The decisions by the three companies — which had donated to the voucher program in exchange for write-offs on their state tax bills — come within a week of the Orlando Sentinel investigation that found that 156 private Christian schools with anti-gay views educated more than 20,000 students across the state with tuition paid for by Florida tax dollars.

"Florida's scholarship programs, often referred to as school vouchers, sent more than $129 million to these religious institutions," the Sentinel reported Jan. 23. "That means at least 14 percent of Florida's nearly 147,000 scholarship students last year attended private schools where homosexuality was condemned or, at a minimum, unwelcome."

The Sentinel investigation found that 83 of the 156 schools with anti-gay views do not permit LGBTQ students to attend and that some of the schools prohibit students whose parents are gay. For example, Trinity Christian Academy, located in the northeastern corner of the state, received nearly $4 million in school vouchers last year despite having a policy that states "homosexuality" is "in opposition" to the school's beliefs and a homosexual student "would be required to withdraw," according to the Sentinel's findings.

However, when asked whether Step Up for Children, the nonprofit that administers the majority of Florida's school vouchers, would reevaluate which schools it works with following the Orlando Sentinel's findings, a spokesperson told NBC News that neither the organization nor the Florida Department of Education is "aware of any systemic discrimination against scholarship students, including LGBTQ students."

"We have no evidence of students being denied enrollment or expelled from private schools due to their sexual orientation or gender identity," Step Up for Students' public affairs manager, Patrick Gibbons, told NBC News. "It's also important to note that among the students being helped by the Florida Tax Credit Scholarship are LGBTQ students."

An email seeking comment from the state Education Department did not get a response.

Last July, before the Sentinel's investigation, a columnist for the paper wrote about the voucher program.
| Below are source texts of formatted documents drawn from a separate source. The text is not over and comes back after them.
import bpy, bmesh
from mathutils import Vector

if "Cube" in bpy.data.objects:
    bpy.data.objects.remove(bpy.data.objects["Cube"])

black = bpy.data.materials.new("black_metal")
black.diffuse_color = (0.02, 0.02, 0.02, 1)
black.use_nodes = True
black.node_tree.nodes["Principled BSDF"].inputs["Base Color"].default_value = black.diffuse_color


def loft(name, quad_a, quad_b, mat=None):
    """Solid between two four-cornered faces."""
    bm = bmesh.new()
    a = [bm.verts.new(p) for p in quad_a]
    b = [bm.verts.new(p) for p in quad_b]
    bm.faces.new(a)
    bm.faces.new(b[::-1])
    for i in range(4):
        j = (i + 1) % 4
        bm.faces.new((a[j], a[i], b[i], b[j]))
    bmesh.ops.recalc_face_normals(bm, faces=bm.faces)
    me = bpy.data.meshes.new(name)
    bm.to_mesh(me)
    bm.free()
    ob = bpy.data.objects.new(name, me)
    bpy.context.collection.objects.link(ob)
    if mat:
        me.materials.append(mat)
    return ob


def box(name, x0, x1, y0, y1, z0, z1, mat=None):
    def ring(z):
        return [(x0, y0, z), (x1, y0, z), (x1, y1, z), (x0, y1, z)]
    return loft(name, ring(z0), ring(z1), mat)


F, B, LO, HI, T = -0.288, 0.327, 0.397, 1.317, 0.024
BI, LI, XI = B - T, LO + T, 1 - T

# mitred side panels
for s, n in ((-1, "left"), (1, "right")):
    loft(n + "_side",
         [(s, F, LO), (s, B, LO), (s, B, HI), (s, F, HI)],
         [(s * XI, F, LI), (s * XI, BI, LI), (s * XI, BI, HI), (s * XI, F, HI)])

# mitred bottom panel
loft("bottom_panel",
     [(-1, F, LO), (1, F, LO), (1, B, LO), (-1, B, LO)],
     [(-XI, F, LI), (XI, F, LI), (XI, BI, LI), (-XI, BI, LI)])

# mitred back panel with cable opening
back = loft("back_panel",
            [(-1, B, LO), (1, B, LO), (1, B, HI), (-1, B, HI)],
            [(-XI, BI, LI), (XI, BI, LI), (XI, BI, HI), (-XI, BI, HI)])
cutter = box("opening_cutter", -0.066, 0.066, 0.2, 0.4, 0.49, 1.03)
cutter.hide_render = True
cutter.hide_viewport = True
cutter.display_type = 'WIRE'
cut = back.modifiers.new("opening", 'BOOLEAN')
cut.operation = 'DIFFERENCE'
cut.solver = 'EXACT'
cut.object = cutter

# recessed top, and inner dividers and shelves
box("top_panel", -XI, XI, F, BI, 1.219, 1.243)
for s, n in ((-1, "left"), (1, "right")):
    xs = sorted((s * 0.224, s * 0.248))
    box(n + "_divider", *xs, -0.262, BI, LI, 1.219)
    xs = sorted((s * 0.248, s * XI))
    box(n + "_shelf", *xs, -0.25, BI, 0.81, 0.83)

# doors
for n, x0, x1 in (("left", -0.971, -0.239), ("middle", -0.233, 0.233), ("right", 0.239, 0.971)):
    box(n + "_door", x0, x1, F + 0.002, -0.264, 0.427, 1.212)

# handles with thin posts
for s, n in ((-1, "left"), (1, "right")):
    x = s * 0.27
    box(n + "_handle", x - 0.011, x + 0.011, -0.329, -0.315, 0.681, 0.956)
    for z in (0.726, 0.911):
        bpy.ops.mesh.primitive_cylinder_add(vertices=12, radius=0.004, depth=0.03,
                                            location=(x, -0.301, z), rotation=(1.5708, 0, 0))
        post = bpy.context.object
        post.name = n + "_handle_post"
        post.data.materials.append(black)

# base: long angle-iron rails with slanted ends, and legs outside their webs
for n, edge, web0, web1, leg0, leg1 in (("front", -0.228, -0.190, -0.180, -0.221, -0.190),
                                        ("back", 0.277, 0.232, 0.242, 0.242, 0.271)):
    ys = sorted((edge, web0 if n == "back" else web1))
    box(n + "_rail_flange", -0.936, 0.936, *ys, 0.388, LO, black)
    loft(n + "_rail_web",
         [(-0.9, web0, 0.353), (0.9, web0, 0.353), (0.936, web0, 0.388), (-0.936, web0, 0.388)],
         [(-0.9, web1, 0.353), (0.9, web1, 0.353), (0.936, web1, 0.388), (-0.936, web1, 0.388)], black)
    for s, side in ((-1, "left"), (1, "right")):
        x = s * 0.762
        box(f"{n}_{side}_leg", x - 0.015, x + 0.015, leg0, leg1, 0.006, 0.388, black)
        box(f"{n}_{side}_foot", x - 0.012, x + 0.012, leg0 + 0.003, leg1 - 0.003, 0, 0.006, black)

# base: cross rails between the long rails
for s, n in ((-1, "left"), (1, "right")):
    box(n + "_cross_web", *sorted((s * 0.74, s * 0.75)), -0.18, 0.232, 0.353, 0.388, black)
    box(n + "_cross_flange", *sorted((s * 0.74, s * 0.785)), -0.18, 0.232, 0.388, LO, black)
Following the column's publication, at least one company, Rosen Hotels & Resorts, an Orlando-based hospitality chain, stopped donating to the program.

The column also led state Sen. Darryl Rouson to file a bill last year that would prohibit private schools that deny enrollment to students based on "race, ethnicity, national origin, gender, disability, religion, sexual orientation, or gender identity" from benefiting from the program.

Rouson's bill, which was officially introduced this month, has not yet been considered by the Legislature.